Several months ago, over coffee, a friend and I were talking about addictions and she suggested that a relative of hers (who might have a drinking problem) who watched several films a day was simply substituting films for alcohol. That the alcohol and films were being used to avoid life. After thinking about what she said, not that I necessarily agreed with her, I wondered if anything anyone did, other than breathe could be considered an addiction. What about reading? Reading for pleasure takes you out of your everyday life. What about crafts? What about reading and commenting on blogs? What about writing a blog or a journal?*
My mother used to complain that I read too much. That I should get out and hang out with friends instead of reading constantly. Was I avoiding friends/life by reading? Was I addicted to reading? Was I a wordaholic? Did my reading interfere with the rest of my life? Maybe.
In 1995 we got our first new computer and I bought the game Myst. My kids were young and I’d just gone back to teaching. I remember one day during spring break playing Myst the entire day. Was I avoiding life that day? Was I neglecting my kids? Was I a mystaholic?

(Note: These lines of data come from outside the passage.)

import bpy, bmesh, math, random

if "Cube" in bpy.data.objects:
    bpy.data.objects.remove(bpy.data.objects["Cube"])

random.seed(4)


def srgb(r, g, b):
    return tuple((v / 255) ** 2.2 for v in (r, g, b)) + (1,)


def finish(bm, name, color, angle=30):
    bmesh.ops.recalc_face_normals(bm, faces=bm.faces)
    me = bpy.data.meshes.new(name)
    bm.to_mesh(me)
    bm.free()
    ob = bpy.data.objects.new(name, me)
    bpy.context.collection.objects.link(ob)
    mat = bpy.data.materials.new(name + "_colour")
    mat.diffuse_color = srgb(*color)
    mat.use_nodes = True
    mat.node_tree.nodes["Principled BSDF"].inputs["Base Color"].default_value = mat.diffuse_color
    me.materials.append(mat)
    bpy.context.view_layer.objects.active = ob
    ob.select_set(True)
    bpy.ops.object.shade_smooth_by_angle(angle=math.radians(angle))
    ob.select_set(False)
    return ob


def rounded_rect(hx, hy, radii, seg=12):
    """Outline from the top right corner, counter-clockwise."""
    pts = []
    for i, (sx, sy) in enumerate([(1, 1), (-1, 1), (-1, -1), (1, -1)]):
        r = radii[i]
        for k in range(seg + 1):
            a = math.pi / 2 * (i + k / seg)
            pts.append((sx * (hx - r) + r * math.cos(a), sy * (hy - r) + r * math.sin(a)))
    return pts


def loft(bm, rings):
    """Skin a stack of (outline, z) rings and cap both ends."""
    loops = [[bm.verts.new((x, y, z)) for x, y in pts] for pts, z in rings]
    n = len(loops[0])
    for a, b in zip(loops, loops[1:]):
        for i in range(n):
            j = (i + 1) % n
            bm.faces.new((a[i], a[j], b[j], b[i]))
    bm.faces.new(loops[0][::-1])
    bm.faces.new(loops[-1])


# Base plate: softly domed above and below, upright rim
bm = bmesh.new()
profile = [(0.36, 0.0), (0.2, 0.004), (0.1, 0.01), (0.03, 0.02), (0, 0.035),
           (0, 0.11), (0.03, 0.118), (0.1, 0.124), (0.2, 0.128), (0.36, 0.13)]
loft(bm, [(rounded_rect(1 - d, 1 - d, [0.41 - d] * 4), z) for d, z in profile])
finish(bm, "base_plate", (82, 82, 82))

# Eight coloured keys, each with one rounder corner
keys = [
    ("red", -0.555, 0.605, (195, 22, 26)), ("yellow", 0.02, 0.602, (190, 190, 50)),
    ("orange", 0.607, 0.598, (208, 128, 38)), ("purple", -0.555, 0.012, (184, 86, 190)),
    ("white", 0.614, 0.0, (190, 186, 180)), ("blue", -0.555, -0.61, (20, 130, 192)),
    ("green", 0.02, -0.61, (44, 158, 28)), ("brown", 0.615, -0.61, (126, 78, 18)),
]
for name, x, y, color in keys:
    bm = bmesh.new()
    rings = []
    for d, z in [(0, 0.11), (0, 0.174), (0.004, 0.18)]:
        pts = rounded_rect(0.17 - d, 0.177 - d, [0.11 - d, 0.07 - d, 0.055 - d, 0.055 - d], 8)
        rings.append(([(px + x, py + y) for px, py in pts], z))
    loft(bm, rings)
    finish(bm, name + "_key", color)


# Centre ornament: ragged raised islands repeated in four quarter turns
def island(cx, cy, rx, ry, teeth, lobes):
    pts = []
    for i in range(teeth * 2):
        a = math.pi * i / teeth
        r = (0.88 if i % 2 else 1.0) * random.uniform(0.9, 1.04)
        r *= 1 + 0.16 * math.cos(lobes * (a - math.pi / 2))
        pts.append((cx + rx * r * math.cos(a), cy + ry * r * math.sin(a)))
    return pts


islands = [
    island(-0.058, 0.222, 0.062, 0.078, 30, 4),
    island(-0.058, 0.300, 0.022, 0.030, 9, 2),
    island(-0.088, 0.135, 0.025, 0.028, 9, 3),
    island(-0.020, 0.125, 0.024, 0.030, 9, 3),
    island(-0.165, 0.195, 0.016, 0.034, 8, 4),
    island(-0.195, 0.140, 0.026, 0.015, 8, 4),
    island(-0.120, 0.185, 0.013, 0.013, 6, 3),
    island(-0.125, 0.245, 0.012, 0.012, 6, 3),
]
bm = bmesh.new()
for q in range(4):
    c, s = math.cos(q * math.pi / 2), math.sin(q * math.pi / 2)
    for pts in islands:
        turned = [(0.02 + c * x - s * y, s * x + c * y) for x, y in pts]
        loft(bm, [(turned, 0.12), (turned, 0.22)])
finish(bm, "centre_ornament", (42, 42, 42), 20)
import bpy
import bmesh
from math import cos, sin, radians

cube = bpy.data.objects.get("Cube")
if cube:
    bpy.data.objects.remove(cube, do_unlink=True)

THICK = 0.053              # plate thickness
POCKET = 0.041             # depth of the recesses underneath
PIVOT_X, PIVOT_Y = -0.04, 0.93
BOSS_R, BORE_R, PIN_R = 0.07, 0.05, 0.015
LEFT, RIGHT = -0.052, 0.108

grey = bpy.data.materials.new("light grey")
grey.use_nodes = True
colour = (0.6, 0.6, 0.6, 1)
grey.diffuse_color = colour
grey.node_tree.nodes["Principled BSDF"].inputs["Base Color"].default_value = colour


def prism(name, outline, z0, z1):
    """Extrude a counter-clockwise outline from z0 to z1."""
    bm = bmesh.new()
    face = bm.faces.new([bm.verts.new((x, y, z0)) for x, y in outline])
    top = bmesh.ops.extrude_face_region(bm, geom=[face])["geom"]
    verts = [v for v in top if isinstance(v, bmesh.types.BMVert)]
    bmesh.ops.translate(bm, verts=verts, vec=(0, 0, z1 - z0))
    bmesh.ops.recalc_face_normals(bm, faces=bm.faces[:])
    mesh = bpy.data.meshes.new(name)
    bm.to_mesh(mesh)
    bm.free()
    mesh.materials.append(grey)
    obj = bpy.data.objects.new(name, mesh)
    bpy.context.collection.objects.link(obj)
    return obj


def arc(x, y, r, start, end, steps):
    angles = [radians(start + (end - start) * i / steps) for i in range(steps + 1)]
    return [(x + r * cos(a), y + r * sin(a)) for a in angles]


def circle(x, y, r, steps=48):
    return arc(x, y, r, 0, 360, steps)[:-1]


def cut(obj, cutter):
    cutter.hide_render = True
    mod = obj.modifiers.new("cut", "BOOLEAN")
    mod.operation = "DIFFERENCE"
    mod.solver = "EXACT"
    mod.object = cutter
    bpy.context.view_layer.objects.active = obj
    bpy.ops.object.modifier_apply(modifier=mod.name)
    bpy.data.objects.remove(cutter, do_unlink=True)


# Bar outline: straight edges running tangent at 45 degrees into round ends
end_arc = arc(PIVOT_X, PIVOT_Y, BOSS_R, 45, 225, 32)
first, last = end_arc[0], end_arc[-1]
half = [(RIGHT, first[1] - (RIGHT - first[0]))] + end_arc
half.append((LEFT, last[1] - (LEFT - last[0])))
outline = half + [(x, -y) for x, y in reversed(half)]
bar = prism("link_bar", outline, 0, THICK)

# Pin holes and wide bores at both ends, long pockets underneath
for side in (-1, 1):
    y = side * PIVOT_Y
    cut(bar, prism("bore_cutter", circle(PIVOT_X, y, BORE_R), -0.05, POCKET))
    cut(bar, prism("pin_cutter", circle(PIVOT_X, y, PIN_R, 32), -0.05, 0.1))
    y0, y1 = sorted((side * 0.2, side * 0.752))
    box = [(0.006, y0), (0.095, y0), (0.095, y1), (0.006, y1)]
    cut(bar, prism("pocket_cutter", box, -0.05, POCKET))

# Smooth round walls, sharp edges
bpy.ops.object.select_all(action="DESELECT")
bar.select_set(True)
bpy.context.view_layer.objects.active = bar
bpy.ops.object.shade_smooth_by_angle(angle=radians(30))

Then there was the year I discovered Phyllis Reynolds Naylor. I read many of her books that summer. I remember thinking: at least I’m setting a good example for the kids — reading in front of them.
I guess what I’m trying to say is this — I know I have a predisposition for addiction — it is in my genes. Maybe my friend is right. Maybe I, like her relative, use films, television, books, wine, and the computer to escape from real life. It’s pretty sad though, if that is true. I’ve got a damned good life. Why would I need to escape?**
*I know that an answer is balance and moderation. Read, but read in moderation. Watch films, but watch in moderation. Et cetera.
**I think I know this answer too — it is not life I’m trying to escape, but my reaction to it. My ever-present feelings of insecurity and low self-esteem.
7 thoughts on “Addictions or Interests?”
I know that reading, for me, is an addiction. Books have provided an escape for me during some very difficult times. I don’t like to imagine what my life would be like had my addiction of choice been something less innocuous. That said, I’ve spent a LOT of money on books that would have been better put in a savings account or used to relieve some of the financial stresses that actually fueled my trips to bookstores.
It’s an interesting question: What counts as living and what doesn’t?
You and IB both hit the nail on the head.
I think is an addiction is something that stops you from living the life you want to live. But if doing what you love is the way you want to live (ie reading, blogging etc), then that’s life, and that’s wonderful!
Maybe it’s a fine line between interest and addiction too. Interesting post…
If reading isn’t living, then I don’t know what is!
Books and music, food and drink, the changing of the seasons: I’m addicted.
Maybe what we’re talking about is ‘defenses’ rather than addictions. Addiction is always negative (even ‘good’ addictions) because being addicted means we are not in control of what we’re doing and what we’re doing is ultimately self-destructive. A defense gives us a break from reality when reality is too painful or overwhelming. It can be destructive, but doesn’t have to be- like playing a fiddle to take your mind off yer troubles, vs fiddling while Rome burns…. But on the other hand,….